··· Input material
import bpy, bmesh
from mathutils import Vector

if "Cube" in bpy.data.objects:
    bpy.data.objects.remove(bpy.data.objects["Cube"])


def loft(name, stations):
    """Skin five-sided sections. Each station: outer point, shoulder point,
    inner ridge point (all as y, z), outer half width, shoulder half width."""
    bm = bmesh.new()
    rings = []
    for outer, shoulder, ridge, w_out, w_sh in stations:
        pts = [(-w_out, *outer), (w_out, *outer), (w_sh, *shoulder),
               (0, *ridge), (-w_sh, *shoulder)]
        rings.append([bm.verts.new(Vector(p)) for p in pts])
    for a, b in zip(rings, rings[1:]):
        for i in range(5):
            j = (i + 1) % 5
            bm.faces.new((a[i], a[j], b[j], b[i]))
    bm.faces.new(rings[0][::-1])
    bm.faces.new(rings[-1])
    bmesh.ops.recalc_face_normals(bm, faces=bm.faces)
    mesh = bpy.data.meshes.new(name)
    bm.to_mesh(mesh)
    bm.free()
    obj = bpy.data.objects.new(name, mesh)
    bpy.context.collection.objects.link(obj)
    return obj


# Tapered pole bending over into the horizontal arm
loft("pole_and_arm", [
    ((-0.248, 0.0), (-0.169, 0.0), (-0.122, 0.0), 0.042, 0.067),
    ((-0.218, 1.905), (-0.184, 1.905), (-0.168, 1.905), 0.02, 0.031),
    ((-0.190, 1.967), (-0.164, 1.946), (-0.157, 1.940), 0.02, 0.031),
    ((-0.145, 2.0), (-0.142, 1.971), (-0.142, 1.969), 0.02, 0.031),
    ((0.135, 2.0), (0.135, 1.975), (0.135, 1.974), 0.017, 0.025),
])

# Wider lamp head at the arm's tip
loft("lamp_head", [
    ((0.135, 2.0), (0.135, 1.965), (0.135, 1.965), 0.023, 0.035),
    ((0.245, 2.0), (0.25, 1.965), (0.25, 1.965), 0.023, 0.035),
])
······
■ Task goal ■
The last part of the records is the answer, beginning at the line that holds "rings.append([bm.verts.new(Vector(p)) for p" and including the final line, repeated exactly.

■ Result of this exercise ■
        rings.append([bm.verts.new(Vector(p)) for p in pts])
    for a, b in zip(rings, rings[1:]):
        for i in range(5):
            j = (i + 1) % 5
            bm.faces.new((a[i], a[j], b[j], b[i]))
    bm.faces.new(rings[0][::-1])
    bm.faces.new(rings[-1])
    bmesh.ops.recalc_face_normals(bm, faces=bm.faces)
    mesh = bpy.data.meshes.new(name)
    bm.to_mesh(mesh)
    bm.free()
    obj = bpy.data.objects.new(name, mesh)
    bpy.context.collection.objects.link(obj)
    return obj


# Tapered pole bending over into the horizontal arm
loft("pole_and_arm", [
    ((-0.248, 0.0), (-0.169, 0.0), (-0.122, 0.0), 0.042, 0.067),
    ((-0.218, 1.905), (-0.184, 1.905), (-0.168, 1.905), 0.02, 0.031),
    ((-0.190, 1.967), (-0.164, 1.946), (-0.157, 1.940), 0.02, 0.031),
    ((-0.145, 2.0), (-0.142, 1.971), (-0.142, 1.969), 0.02, 0.031),
    ((0.135, 2.0), (0.135, 1.975), (0.135, 1.974), 0.017, 0.025),
])

# Wider lamp head at the arm's tip
loft("lamp_head", [
    ((0.135, 2.0), (0.135, 1.965), (0.135, 1.965), 0.023, 0.035),
    ((0.245, 2.0), (0.25, 1.965), (0.25, 1.965), 0.023, 0.035),
])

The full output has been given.